Point Grey Foreshore - Part Four

Okay, one more post from this short stretch of beach. The seawall immediately west of Volunteer Park is very new and has gotten a lot of attention, in part because it is so unique and so visible.

As sculpture, or architecture, I thought it was pretty cool. If seawalls are going to get built, it would be nice to see them designed to be beautiful as well as functional. So many are ugly or boring or uninspired or cookie cutter. Sort of like strip malls and eastern-bloc apartment buildings. This is different.

The seawall is constructed from Corten (COR-TEN) Steel, an alloy intended to oxidize rapidly, creating a rust coating that doesn't require painting. It's been around for a long time and has become a favorite of some architects and artists who like its raw look and functionality. 

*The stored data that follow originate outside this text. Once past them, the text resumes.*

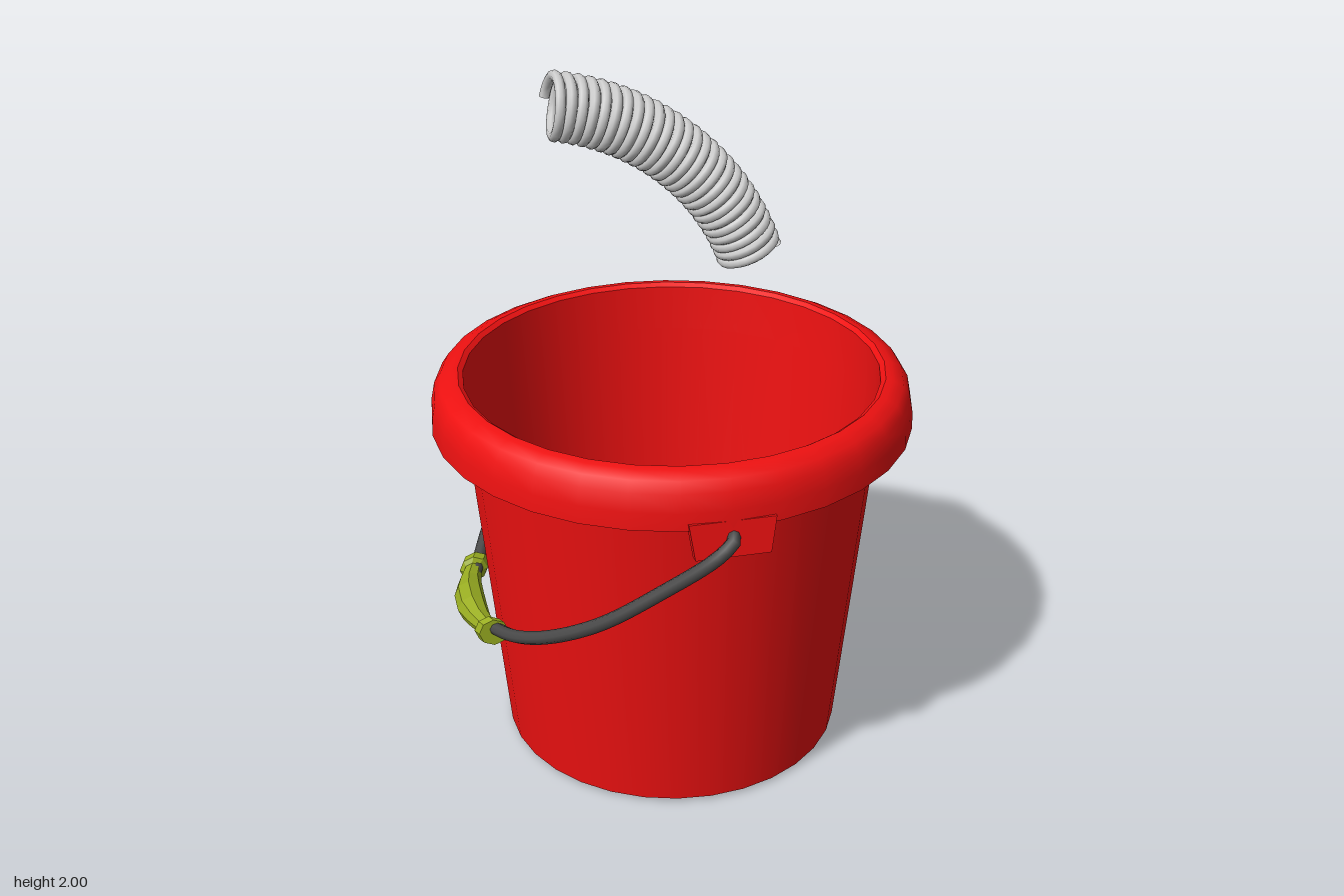
import * as THREE from 'three';
import { toCreasedNormals } from 'three/addons/utils/BufferGeometryUtils.js';

const RED = 0xee1111, DARK = 0x4a4a4a, GREEN = 0x9aae22;

function material(color, extra = {}) {
  return new THREE.MeshStandardMaterial({ color, ...extra });
}

function part(name, geometry, mat) {
  const mesh = new THREE.Mesh(geometry, mat);
  mesh.name = name;
  return mesh;
}

// Spring wire: a helix wound around a circular arc in the x-y plane
class BentHelix extends THREE.Curve {
  getPoint(t, target = new THREE.Vector3()) {
    const arc = THREE.MathUtils.degToRad(81 - 62 * t);
    const turn = Math.PI * 2 * (26.25 * t - 0.25);
    const r = 0.695 + 0.079 * Math.cos(turn);
    return target.set(
      -0.43 + r * Math.cos(arc),
      1.225 + r * Math.sin(arc),
      -0.02 + 0.079 * Math.sin(turn)
    );
  }
}

// Tapered wall, hollow rolled rim and inner wall as one turned profile
function bucketGeometry() {
  const profile = [
    [0, 0.002], [0.38, 0.004], [0.495, 0.012],
    [0.588, 1.0], [0.598, 1.1], [0.635, 1.1], [0.655, 1.07], [0.665, 1.0],
    [0.68, 1.0], [0.678, 1.05], [0.668, 1.1], [0.65, 1.128], [0.62, 1.143],
    [0.6, 1.145], [0.586, 1.135], [0.578, 1.0], [0.487, 0.03], [0, 0.03],
  ].map(([x, y]) => new THREE.Vector2(x, y));
  return toCreasedNormals(new THREE.LatheGeometry(profile, 32), 0.7);
}

// Trapezoid lug that carries one end of the handle
function lugGeometry() {
  const shape = new THREE.Shape();
  shape.moveTo(-0.1, -0.05);
  shape.lineTo(0.1, -0.05);
  shape.lineTo(0.115, 0.05);
  shape.lineTo(-0.115, 0.05);
  shape.closePath();
  const geometry = new THREE.ExtrudeGeometry(shape, { depth: 0.03, bevelEnabled: false });
  return geometry.translate(0, 0, -0.015);
}

// Handle wire: half the path as [fraction of drop, z], mirrored in z
function handleGeometry() {
  const half = [
    [0.0, 0.65], [0.0, 0.695], [0.07, 0.705], [0.3, 0.645],
    [0.57, 0.545], [0.82, 0.37], [0.96, 0.19],
  ].map(([s, z]) => new THREE.Vector3(-0.575 * s, 0.975 - 0.53 * s, z));
  const other = half.map((p) => new THREE.Vector3(p.x, p.y, -p.z)).reverse();
  const path = new THREE.CatmullRomCurve3([...half, new THREE.Vector3(-0.6, 0.447, 0), ...other]);
  return new THREE.TubeGeometry(path, 90, 0.019, 8);
}

// Faceted grip with flared ends, bowed outwards in the middle
function gripGeometry() {
  const profile = [
    [0, -0.19], [0.042, -0.19], [0.042, -0.165], [0.028, -0.155], [0.034, -0.1], [0.043, -0.04],
    [0.043, 0.04], [0.034, 0.1], [0.028, 0.155], [0.042, 0.165], [0.042, 0.19], [0, 0.19],
  ].map(([x, y]) => new THREE.Vector2(x, y));
  const geometry = new THREE.LatheGeometry(profile, 8).rotateX(Math.PI / 2);
  const pos = geometry.attributes.position;
  for (let i = 0; i < pos.count; i++) {
    const bow = 1 - (pos.getZ(i) / 0.19) ** 2;
    pos.setX(i, pos.getX(i) - 0.56 - 0.043 * bow);
    pos.setY(i, pos.getY(i) + 0.455 - 0.008 * bow);
  }
  return geometry;
}

export function createModel() {
  const model = new THREE.Group();
  model.name = 'bucketAndSpring';
  const red = material(RED, { side: THREE.DoubleSide });

  model.add(part('bucket', bucketGeometry(), red));

  // Flat fill inside the bucket
  const fill = part('fill', new THREE.CircleGeometry(0.525, 32), material(0x999999, { side: THREE.DoubleSide }));
  fill.rotation.x = -Math.PI / 2;
  fill.position.y = 0.37;
  model.add(fill);

  // Lugs front and back, leaning slightly
  for (const side of [1, -1]) {
    const lug = part(side > 0 ? 'frontLug' : 'backLug', lugGeometry(), red);
    lug.position.set(0, 0.97, side * 0.668);
    lug.rotation.x = side * -0.1;
    model.add(lug);
  }

  model.add(part('handle', handleGeometry(), material(DARK)));
  model.add(part('handleGrip', gripGeometry(), material(GREEN, { flatShading: true })));

  // Coil spring floating over the bucket
  model.add(part('spring', new THREE.TubeGeometry(new BentHelix(), 640, 0.0145, 8),
    material(0xcccccc, { side: THREE.DoubleSide })));

  return model;
}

For more on this seawall, including about its designers and builders, check out:
ShapedScape 2014

Houzz: Metamorphous

When this was first brought to my attention earlier this year, one of the claims was that it would naturally degrade over time. I understood this to mean that it was really just a temporary structure - which is sort of a neat idea with seawalls, as long as they don't just get replaced by something else later on. Given that the recommendations for Corten Steel suggest not using it near saltwater (because it will corrode even faster), I guess this adds weight to the argument that this is a "temporary" installation. But what happens as it breaks down over a few decades? Does the steel begin to develop ragged holes as the rust stains gradually spread down the beach? Or is the whole process completely benign?

For the time being, the wall is sufficiently far back that only the highest tides will reach it. But if this shoreline is eroding - and we must assume that it is - there will be less and less beach in front of the wall over time. The boulders placed on the beach (we saw this approach used in West Vancouver a few posts back) may trap some sediment, but they don't really change the underlying processes of rising sea level and chronic erosion.

No comments: